But then the movie is not really about the Reagans but about the men around them. At times, the pettiness and confusion in the situation room become darkly comic. The aides, most of them new at their jobs, come across like the Keystone Kabinet, with Haig clownishly grasping for the reins of power and barking at anyone he sees as a threat. He's even abusive to a telephone repairman: "You just shut up, and do your job, and then get the hell out."
Nearly everything that could go wrong did, from the malfunctioning phones to a scheduled NORAD defense drill being mistaken for a launch of Soviet missiles. The "football" containing the apparatus needed by the president to launch a nuclear strike was missing for a time, and later the card needed to activate it was also lost. The FBI and the Secret Service took turns blaming each other for snafus and staging territorial tantrums.
While they bickered, an intruder was able to gain access to the hospital room where Reagan was recovering, the kind of ghastly security breach that certainly resonates today.
Familiar moments are dramatized, too -- Reagan walking into the emergency room unaware of the bullet inside him, jovially telling Nancy, "I forgot to duck." William Casey, then director of the CIA, is depicted as being virtually senile. Presidential press secretary James Brady, critically injured in the shooting, is all but ignored by the filmmakers.
For all the momentousness of the event it depicts, the film is disappointingly cheapish. It was shot in Canada, so of course the hospital doesn't look like the real hospital and the streets don't look like Washington streets.
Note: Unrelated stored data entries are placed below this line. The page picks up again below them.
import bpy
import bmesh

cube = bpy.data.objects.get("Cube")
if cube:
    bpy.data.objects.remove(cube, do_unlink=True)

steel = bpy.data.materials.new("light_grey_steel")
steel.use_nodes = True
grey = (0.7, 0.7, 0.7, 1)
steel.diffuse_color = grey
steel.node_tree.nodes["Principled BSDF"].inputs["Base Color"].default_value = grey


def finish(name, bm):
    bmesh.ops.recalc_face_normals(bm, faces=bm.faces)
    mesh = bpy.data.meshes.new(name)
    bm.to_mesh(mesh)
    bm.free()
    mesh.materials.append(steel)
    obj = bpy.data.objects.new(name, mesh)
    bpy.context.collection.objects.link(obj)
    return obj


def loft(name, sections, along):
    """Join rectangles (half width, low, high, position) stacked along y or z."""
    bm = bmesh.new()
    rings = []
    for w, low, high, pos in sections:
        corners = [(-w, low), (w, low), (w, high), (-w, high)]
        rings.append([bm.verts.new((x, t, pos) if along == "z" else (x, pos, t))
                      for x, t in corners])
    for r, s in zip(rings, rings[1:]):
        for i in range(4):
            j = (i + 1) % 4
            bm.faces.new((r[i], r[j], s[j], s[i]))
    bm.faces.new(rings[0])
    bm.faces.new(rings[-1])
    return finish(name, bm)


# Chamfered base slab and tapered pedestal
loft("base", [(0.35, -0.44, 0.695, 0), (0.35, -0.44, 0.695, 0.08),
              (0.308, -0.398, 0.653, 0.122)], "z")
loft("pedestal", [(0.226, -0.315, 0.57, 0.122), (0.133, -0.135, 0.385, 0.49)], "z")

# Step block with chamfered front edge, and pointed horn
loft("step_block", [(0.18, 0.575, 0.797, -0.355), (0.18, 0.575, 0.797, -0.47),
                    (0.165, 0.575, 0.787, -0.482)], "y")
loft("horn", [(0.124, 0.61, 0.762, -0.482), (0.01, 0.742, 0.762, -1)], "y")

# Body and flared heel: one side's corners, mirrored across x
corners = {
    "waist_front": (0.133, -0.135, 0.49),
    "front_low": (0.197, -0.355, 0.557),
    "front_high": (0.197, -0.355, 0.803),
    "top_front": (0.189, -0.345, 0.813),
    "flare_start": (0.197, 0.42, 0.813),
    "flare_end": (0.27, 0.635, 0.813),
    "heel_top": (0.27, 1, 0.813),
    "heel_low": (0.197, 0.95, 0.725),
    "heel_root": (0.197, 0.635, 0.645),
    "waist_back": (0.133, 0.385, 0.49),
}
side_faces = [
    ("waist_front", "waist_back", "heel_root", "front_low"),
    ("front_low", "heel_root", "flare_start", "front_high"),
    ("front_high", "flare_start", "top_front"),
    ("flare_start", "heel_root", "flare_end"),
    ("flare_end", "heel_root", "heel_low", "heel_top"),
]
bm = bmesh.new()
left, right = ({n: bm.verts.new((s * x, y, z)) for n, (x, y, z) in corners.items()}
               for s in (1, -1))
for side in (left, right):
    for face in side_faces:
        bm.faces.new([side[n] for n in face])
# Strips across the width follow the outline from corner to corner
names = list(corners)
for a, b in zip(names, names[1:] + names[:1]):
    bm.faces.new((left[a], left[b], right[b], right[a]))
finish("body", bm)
The film was written and directed by Cyrus Nowrasteh, who did a much better job as writer. His direction fails to impose the electric tension of great political thrillers like "Fail-Safe" or "Seven Days in May." Even so, and despite some stinting when it came to production values, "The Day Reagan Was Shot" hasn't even one minute that isn't gripping. What happened was bad enough; what could have happened is flabbergasting.